By Walter Rutledge
From the Horse’s Mouth performed their three-day, three performance run from Friday, May 30 through Sunday, June 1 at the Pace University’s Michael Schimmel Center For The Arts. The series celebrated the life and career of Frederic Franklin. It was not only a fitting tribute to a dance legend, but also a joyous homage to a life well lived.
The gala performance on Friday, May 30th featured a cast of over 45 dancers, commentators and contributors. The cast included living dance legends Jacques d’Amboise, Eleanor D’Antuono, Carmen de Lavallade, Arthur Mitchell, Gus Solomons jr and Martine Van Hamel; established artists Arthur Aviles, Germaul Barnes, Jason Samuels, Vernon Scott and Xiomara Reyes; artists on the rise Steven Melendez, Jacoby Pruitt and Trent Kawalik, and dance aficionados, preservationists and literati Mindy Aloff, Jack Anderson, George Dorris, Deborah Jowitt and Nancy Reynolds. In the production’s unique and sometimes quirky format artists shared personal anecdotes and historical commentary accompanied by dance, a maximum of four dancers per section.
The evening had a slightly different twist from past productions, which are an evening of individual personal anecdotes. This year focused on one artist and became an informative and insightful look into the life of Franklin who influenced five generations of dancers. The evening spanned his humble beginnings as the youngest member of an all male chorus in Paris dancing for Josephine Baker, through performing Friar Laurence in ABT’s Romeo and Juliet shortly before his death at age 98.
Franklin is best remembered as a premiere danseur, with the Ballet Russe de Monte Carlo (from 1938 through 1952). He later built a sound reputation as a coach and teacher as he revived ballets for countless companies. He also became renowned for his ability to remember ballets, some which would have been lost forever.
Film clips of Franklin were dispersed throughout the production. They revealed a humble, and self-effacing man, who realized it wasn’t about him, it was about dance. Even in this nineties Franklin’s eyes retained a childlike twinkle. He relished in the past, and at the same time was excited about the present state of the art.
Tina Croll and James Cunningham created a winning format with this production. This tribute to Frederic Franklin was both entertaining and educational. It presented a humanistic, and historically loving account of one of dance’s most endearing figures.
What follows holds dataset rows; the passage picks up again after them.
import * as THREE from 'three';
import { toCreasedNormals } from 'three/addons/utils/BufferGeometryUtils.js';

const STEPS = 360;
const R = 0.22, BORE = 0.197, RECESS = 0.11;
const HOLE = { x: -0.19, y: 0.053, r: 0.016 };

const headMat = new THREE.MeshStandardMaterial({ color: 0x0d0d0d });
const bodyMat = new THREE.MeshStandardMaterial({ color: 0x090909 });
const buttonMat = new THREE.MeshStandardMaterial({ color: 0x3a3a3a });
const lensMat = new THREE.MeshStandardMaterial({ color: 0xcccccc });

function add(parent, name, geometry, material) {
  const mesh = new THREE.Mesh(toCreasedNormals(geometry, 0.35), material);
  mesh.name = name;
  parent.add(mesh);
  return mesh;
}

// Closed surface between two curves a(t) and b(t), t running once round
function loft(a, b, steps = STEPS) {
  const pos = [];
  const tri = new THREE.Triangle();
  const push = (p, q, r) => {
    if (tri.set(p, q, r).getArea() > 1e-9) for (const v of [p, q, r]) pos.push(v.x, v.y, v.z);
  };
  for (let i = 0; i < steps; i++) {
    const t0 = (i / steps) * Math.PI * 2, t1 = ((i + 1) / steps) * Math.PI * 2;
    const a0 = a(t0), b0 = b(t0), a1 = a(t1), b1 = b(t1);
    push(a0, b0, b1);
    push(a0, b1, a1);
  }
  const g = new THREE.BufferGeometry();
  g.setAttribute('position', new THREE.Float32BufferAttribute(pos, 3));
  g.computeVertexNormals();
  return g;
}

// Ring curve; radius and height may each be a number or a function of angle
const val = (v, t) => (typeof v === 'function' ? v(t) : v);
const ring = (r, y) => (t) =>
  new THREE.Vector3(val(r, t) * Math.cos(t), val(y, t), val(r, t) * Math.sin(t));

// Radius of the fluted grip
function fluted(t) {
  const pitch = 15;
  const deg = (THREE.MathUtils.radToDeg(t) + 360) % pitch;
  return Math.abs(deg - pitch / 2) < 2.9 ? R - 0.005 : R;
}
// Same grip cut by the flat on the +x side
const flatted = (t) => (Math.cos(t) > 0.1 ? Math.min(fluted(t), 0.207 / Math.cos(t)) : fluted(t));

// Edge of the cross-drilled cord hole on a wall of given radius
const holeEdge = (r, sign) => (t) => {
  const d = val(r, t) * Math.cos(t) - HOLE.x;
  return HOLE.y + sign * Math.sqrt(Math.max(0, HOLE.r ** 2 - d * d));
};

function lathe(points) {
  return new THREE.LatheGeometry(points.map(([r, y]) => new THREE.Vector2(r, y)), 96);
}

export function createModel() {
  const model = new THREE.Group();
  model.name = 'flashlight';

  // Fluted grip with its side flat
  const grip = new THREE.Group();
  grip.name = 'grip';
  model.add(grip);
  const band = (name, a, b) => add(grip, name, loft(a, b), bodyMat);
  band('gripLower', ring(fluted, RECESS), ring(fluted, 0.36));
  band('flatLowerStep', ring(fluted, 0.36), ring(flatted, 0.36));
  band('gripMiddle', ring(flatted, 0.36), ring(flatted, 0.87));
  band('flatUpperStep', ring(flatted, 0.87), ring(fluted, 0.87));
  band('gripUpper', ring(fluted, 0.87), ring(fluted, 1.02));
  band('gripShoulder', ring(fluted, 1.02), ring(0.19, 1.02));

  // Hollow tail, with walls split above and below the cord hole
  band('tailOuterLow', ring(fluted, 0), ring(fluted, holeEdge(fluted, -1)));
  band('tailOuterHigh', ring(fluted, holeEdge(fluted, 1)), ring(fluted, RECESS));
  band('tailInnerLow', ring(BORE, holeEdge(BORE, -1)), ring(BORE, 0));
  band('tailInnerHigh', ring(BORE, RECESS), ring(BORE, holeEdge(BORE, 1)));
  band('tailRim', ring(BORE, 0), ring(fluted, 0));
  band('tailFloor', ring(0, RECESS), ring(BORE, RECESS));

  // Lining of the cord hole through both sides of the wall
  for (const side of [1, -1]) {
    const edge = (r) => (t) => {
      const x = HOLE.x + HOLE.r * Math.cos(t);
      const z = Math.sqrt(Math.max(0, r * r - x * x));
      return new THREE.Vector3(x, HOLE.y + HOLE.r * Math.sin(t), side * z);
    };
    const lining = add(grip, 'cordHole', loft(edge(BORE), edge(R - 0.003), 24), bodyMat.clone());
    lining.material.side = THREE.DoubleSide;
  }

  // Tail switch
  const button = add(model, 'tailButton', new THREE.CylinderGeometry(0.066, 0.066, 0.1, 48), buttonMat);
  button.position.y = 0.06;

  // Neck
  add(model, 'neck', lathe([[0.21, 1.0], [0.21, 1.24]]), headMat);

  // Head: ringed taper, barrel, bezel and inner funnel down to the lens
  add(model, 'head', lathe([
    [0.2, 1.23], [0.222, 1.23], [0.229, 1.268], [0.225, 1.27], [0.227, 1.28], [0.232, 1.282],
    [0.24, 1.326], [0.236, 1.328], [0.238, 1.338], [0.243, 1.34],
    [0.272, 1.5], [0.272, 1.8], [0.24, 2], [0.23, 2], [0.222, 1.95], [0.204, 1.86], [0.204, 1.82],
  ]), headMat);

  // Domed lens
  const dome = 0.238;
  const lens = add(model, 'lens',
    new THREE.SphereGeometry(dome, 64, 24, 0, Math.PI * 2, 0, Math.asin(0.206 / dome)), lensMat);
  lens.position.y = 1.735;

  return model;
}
The performance ended with Franklin on the screen telling us how much he loved dance and the people who make it happen. With a smile on his impish face, it was clear his greatness extended beyond just humility to included gratitude. He loved what he did and was always grateful for the opportunity to do it.
Get well soon Wale.